* _ASSIGNMENT_
For this exercise, reproduce the records exactly as they stand and do not carry any images over.

* _Source records_
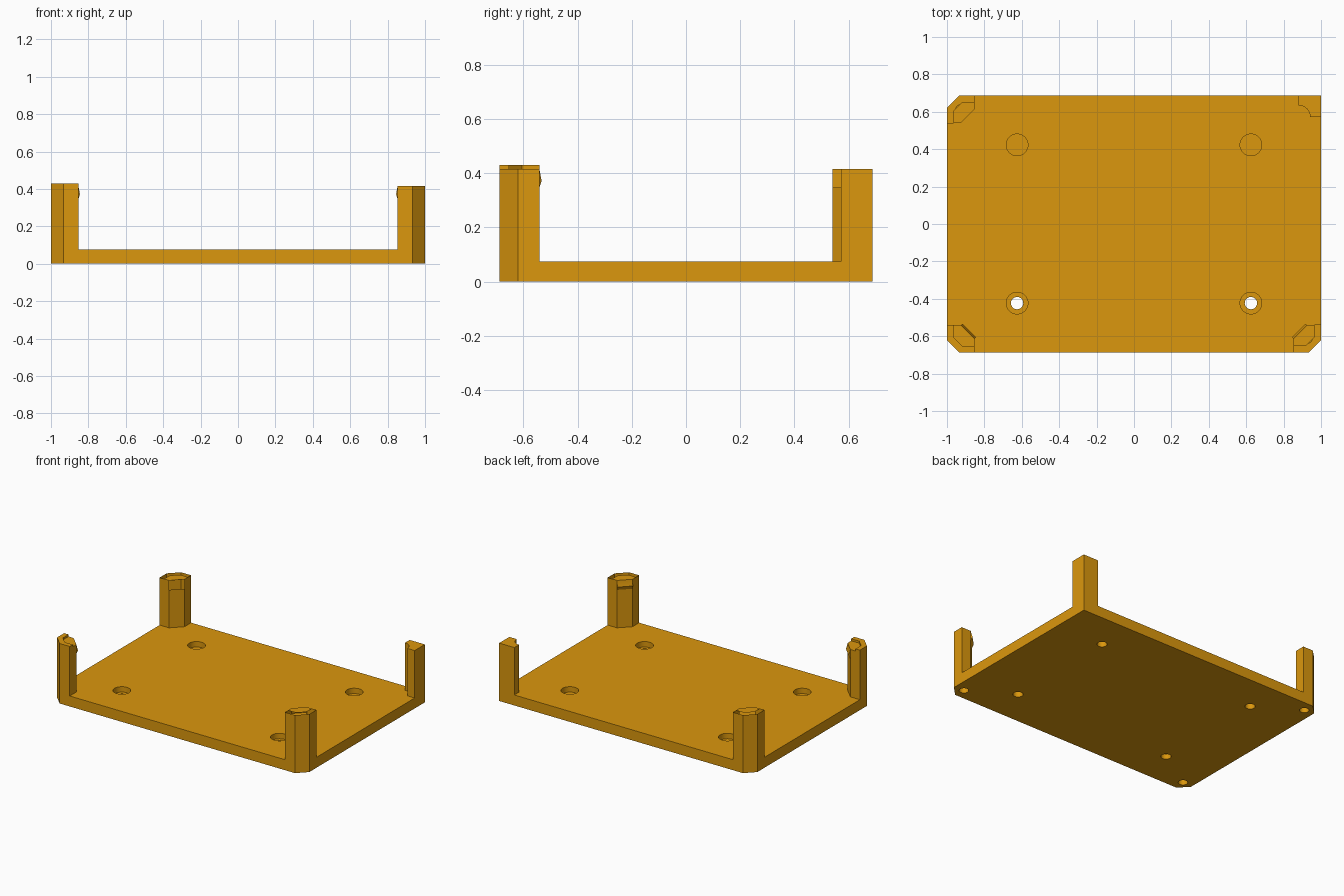
import bpy, bmesh, math
from mathutils import Vector

if "Cube" in bpy.data.objects:
    bpy.data.objects.remove(bpy.data.objects["Cube"])

HY = 0.6875          # half depth of the plate
CH = 0.067           # corner chamfer
L = 0.147            # corner post leg length

mat = bpy.data.materials.new("orange_plastic")
mat.diffuse_color = (0.71, 0.31, 0.004, 1)
mat.use_nodes = True
mat.node_tree.nodes["Principled BSDF"].inputs["Base Color"].default_value = mat.diffuse_color


def to_object(bm, name):
    bmesh.ops.recalc_face_normals(bm, faces=bm.faces)
    me = bpy.data.meshes.new(name)
    bm.to_mesh(me)
    bm.free()
    ob = bpy.data.objects.new(name, me)
    bpy.context.collection.objects.link(ob)
    return ob


def prism(name, pts, z0, z1):
    bm = bmesh.new()
    face = bm.faces.new([bm.verts.new((x, y, z0)) for x, y in pts])
    res = bmesh.ops.extrude_face_region(bm, geom=[face])
    for v in res["geom"]:
        if isinstance(v, bmesh.types.BMVert):
            v.co.z = z1
    return to_object(bm, name)


def hull(name, pts):
    bm = bmesh.new()
    for p in pts:
        bm.verts.new(p)
    bmesh.ops.convex_hull(bm, input=bm.verts)
    return to_object(bm, name)


def disc(x, y, r, n=32):
    return [(x + r * math.cos(2 * math.pi * i / n), y + r * math.sin(2 * math.pi * i / n))
            for i in range(n)]


def combine(target, other, op):
    mod = target.modifiers.new("bool", 'BOOLEAN')
    mod.operation, mod.solver, mod.object = op, 'EXACT', other
    bpy.context.view_layer.objects.active = target
    bpy.ops.object.modifier_apply(modifier=mod.name)
    bpy.data.objects.remove(other)


# base plate: three chamfered corners, one square corner
tray = prism("mounting_tray", [
    (-1, -HY + CH), (-1 + CH, -HY), (1 - CH, -HY), (1, -HY + CH),
    (1, HY), (-1 + CH, HY), (-1, HY - CH)], 0, 0.075)

# chamfered posts with raised outer rim and inner snap ridge
post = [(0, L), (0, CH), (CH, 0), (L, 0), (L, 0.075), (0.075, L)]
rim = [(0, L), (0, CH), (CH, 0), (L, 0), (L, 0.035), (0.083, 0.035), (0.035, 0.083), (0.035, L)]
ridge_profile = [(-0.012, 0.413), (0.0, 0.413), (0.011, 0.372), (0.0, 0.347), (-0.012, 0.347)]
for sx, sy in ((-1, -1), (1, -1), (-1, 1)):
    def at(p):
        return (sx * (1 - p[0]), sy * (HY - p[1]))
    combine(tray, prism("post", [at(p) for p in post], 0, 0.415), 'UNION')
    combine(tray, prism("rim", [at(p) for p in rim], 0.41, 0.43), 'UNION')
    k = math.sqrt(0.5)
    pts = []
    for d, z in ridge_profile:
        for ex, ey in ((L, 0.075), (0.075, L)):
            pts.append(Vector((*at((ex + d * k, ey + d * k)), z)))
    combine(tray, hull("ridge", pts), 'UNION')

# back right post with a concave round inner corner
arc = [(0.88 + 0.062 * math.sin(a), HY - 0.115 + 0.062 * math.cos(a))
       for a in (i * math.pi / 20 for i in range(11))]
combine(tray, prism("round_post", [(1, HY), (0.88, HY)] + arc + [(1, HY - 0.115)], 0, 0.415), 'UNION')

# stepped screw holes in the plate
for x in (-0.625, 0.625):
    for y in (-0.423, 0.423):
        combine(tray, prism("bore", disc(x, y, 0.033), -0.1, 0.2), 'DIFFERENCE')
        combine(tray, prism("counterbore", disc(x, y, 0.058), 0.036, 0.2), 'DIFFERENCE')

# blind holes under the chamfered posts
for sx, sy in ((-1, -1), (1, -1), (-1, 1)):
    combine(tray, prism("blind", disc(sx * 0.925, sy * (HY - 0.078), 0.031), -0.1, 0.3), 'DIFFERENCE')

tray.data.materials.clear()
tray.data.materials.append(mat)
for o in bpy.context.selected_objects:
    o.select_set(False)
tray.select_set(True)
bpy.context.view_layer.objects.active = tray
bpy.ops.object.shade_smooth_by_angle(angle=math.radians(20))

* _ANSWER BOX_
import bpy, bmesh, math
from mathutils import Vector

if "Cube" in bpy.data.objects:
    bpy.data.objects.remove(bpy.data.objects["Cube"])

HY = 0.6875          # half depth of the plate
CH = 0.067           # corner chamfer
L = 0.147            # corner post leg length

mat = bpy.data.materials.new("orange_plastic")
mat.diffuse_color = (0.71, 0.31, 0.004, 1)
mat.use_nodes = True
mat.node_tree.nodes["Principled BSDF"].inputs["Base Color"].default_value = mat.diffuse_color


def to_object(bm, name):
    bmesh.ops.recalc_face_normals(bm, faces=bm.faces)
    me = bpy.data.meshes.new(name)
    bm.to_mesh(me)
    bm.free()
    ob = bpy.data.objects.new(name, me)
    bpy.context.collection.objects.link(ob)
    return ob


def prism(name, pts, z0, z1):
    bm = bmesh.new()
    face = bm.faces.new([bm.verts.new((x, y, z0)) for x, y in pts])
    res = bmesh.ops.extrude_face_region(bm, geom=[face])
    for v in res["geom"]:
        if isinstance(v, bmesh.types.BMVert):
            v.co.z = z1
    return to_object(bm, name)


def hull(name, pts):
    bm = bmesh.new()
    for p in pts:
        bm.verts.new(p)
    bmesh.ops.convex_hull(bm, input=bm.verts)
    return to_object(bm, name)


def disc(x, y, r, n=32):
    return [(x + r * math.cos(2 * math.pi * i / n), y + r * math.sin(2 * math.pi * i / n))
            for i in range(n)]


def combine(target, other, op):
    mod = target.modifiers.new("bool", 'BOOLEAN')
    mod.operation, mod.solver, mod.object = op, 'EXACT', other
    bpy.context.view_layer.objects.active = target
    bpy.ops.object.modifier_apply(modifier=mod.name)
    bpy.data.objects.remove(other)


# base plate: three chamfered corners, one square corner
tray = prism("mounting_tray", [
    (-1, -HY + CH), (-1 + CH, -HY), (1 - CH, -HY), (1, -HY + CH),
    (1, HY), (-1 + CH, HY), (-1, HY - CH)], 0, 0.075)

# chamfered posts with raised outer rim and inner snap ridge
post = [(0, L), (0, CH), (CH, 0), (L, 0), (L, 0.075), (0.075, L)]
rim = [(0, L), (0, CH), (CH, 0), (L, 0), (L, 0.035), (0.083, 0.035), (0.035, 0.083), (0.035, L)]
ridge_profile = [(-0.012, 0.413), (0.0, 0.413), (0.011, 0.372), (0.0, 0.347), (-0.012, 0.347)]
for sx, sy in ((-1, -1), (1, -1), (-1, 1)):
    def at(p):
        return (sx * (1 - p[0]), sy * (HY - p[1]))
    combine(tray, prism("post", [at(p) for p in post], 0, 0.415), 'UNION')
    combine(tray, prism("rim", [at(p) for p in rim], 0.41, 0.43), 'UNION')
    k = math.sqrt(0.5)
    pts = []
    for d, z in ridge_profile:
        for ex, ey in ((L, 0.075), (0.075, L)):
            pts.append(Vector((*at((ex + d * k, ey + d * k)), z)))
    combine(tray, hull("ridge", pts), 'UNION')

# back right post with a concave round inner corner
arc = [(0.88 + 0.062 * math.sin(a), HY - 0.115 + 0.062 * math.cos(a))
       for a in (i * math.pi / 20 for i in range(11))]
combine(tray, prism("round_post", [(1, HY), (0.88, HY)] + arc + [(1, HY - 0.115)], 0, 0.415), 'UNION')

# stepped screw holes in the plate
for x in (-0.625, 0.625):
    for y in (-0.423, 0.423):
        combine(tray, prism("bore", disc(x, y, 0.033), -0.1, 0.2), 'DIFFERENCE')
        combine(tray, prism("counterbore", disc(x, y, 0.058), 0.036, 0.2), 'DIFFERENCE')

# blind holes under the chamfered posts
for sx, sy in ((-1, -1), (1, -1), (-1, 1)):
    combine(tray, prism("blind", disc(sx * 0.925, sy * (HY - 0.078), 0.031), -0.1, 0.3), 'DIFFERENCE')

tray.data.materials.clear()
tray.data.materials.append(mat)
for o in bpy.context.selected_objects:
    o.select_set(False)
tray.select_set(True)
bpy.context.view_layer.objects.active = tray
bpy.ops.object.shade_smooth_by_angle(angle=math.radians(20))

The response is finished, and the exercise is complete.